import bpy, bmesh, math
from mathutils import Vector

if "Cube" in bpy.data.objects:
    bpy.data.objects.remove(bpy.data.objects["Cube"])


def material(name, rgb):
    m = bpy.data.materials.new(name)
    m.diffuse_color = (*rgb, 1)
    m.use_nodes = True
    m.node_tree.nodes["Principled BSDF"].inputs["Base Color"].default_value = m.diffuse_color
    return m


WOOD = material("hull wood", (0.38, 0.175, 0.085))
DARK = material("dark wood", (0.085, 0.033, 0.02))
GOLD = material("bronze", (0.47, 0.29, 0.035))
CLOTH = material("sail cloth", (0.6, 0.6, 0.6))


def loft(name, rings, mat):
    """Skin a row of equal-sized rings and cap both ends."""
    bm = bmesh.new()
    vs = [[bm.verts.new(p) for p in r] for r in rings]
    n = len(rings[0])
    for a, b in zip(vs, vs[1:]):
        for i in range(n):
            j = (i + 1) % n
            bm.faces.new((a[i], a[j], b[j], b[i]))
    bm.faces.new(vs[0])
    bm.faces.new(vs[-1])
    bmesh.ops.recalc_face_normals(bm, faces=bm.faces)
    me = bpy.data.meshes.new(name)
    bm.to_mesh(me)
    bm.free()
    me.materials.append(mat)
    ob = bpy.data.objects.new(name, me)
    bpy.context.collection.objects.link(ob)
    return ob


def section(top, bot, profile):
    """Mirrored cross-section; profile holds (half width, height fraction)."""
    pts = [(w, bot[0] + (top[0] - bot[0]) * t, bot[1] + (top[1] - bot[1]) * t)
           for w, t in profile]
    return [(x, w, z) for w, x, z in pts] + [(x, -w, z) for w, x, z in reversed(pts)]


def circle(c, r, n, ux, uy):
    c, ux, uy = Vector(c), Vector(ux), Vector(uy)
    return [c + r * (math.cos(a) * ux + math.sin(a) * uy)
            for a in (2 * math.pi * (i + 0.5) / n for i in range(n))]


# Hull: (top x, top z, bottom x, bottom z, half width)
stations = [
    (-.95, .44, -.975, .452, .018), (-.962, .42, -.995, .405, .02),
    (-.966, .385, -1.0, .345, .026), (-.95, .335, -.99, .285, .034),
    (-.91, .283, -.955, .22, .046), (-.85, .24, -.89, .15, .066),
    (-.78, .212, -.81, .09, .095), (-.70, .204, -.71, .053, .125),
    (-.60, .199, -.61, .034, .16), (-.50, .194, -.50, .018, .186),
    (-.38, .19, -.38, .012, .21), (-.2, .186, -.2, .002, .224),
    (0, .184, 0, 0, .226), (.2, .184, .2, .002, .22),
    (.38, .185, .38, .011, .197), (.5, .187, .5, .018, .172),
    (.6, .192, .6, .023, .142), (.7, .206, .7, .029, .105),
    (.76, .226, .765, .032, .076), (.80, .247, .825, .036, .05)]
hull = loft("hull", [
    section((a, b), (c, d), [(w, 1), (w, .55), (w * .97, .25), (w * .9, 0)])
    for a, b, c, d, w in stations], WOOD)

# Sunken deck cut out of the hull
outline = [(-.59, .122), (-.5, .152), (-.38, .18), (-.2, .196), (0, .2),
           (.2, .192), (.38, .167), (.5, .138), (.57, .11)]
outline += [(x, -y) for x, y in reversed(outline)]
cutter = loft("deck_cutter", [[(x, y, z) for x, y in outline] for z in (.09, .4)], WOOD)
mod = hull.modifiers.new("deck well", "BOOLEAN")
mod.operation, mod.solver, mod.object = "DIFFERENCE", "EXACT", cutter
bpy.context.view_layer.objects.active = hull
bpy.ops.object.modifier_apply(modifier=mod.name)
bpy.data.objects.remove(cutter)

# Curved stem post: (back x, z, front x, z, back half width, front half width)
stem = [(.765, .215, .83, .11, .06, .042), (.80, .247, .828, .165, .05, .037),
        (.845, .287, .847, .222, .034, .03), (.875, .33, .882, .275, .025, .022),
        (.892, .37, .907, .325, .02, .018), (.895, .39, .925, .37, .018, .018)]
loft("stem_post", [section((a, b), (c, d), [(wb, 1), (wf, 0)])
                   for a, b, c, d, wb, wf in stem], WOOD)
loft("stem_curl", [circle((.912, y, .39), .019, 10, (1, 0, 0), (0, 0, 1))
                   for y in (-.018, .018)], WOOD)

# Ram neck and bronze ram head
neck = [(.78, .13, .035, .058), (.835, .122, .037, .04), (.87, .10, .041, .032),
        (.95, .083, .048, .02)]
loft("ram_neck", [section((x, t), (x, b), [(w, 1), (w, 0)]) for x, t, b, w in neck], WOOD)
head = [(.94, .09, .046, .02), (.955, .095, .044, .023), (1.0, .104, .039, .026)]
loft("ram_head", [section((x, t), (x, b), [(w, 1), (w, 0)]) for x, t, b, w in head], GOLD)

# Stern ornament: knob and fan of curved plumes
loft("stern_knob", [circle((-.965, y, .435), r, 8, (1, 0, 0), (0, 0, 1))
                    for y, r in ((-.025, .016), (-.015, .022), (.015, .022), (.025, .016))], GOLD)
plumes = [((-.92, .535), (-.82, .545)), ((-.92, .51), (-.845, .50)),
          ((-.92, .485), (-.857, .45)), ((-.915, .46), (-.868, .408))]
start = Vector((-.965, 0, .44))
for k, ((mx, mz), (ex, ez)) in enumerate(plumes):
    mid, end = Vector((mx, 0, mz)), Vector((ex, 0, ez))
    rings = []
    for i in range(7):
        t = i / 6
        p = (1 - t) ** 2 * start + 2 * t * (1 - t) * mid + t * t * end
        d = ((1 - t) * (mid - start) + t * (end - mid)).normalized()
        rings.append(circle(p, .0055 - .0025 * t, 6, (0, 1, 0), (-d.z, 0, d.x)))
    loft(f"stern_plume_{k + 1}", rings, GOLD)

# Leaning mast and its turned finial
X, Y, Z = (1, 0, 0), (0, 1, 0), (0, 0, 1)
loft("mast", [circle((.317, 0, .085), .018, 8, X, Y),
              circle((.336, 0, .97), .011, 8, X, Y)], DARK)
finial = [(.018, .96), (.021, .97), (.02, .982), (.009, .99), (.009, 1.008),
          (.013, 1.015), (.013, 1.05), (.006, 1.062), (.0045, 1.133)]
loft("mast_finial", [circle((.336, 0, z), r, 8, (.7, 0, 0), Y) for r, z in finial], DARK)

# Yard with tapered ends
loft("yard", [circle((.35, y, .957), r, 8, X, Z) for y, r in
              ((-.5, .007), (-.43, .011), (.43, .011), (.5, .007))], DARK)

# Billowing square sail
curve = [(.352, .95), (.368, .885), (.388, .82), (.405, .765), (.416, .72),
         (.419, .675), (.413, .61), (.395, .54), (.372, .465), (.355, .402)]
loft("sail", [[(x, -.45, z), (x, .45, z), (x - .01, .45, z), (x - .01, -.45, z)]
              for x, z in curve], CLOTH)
*-*-*
Scan the material and collect every line that contains "circle".

def circle(c, r, n, ux, uy):
loft("stem_curl", [circle((.912, y, .39), .019, 10, (1, 0, 0), (0, 0, 1))
loft("stern_knob", [circle((-.965, y, .435), r, 8, (1, 0, 0), (0, 0, 1))
        rings.append(circle(p, .0055 - .0025 * t, 6, (0, 1, 0), (-d.z, 0, d.x)))
loft("mast", [circle((.317, 0, .085), .018, 8, X, Y),
              circle((.336, 0, .97), .011, 8, X, Y)], DARK)
loft("mast_finial", [circle((.336, 0, z), r, 8, (.7, 0, 0), Y) for r, z in finial], DARK)
loft("yard", [circle((.35, y, .957), r, 8, X, Z) for y, r in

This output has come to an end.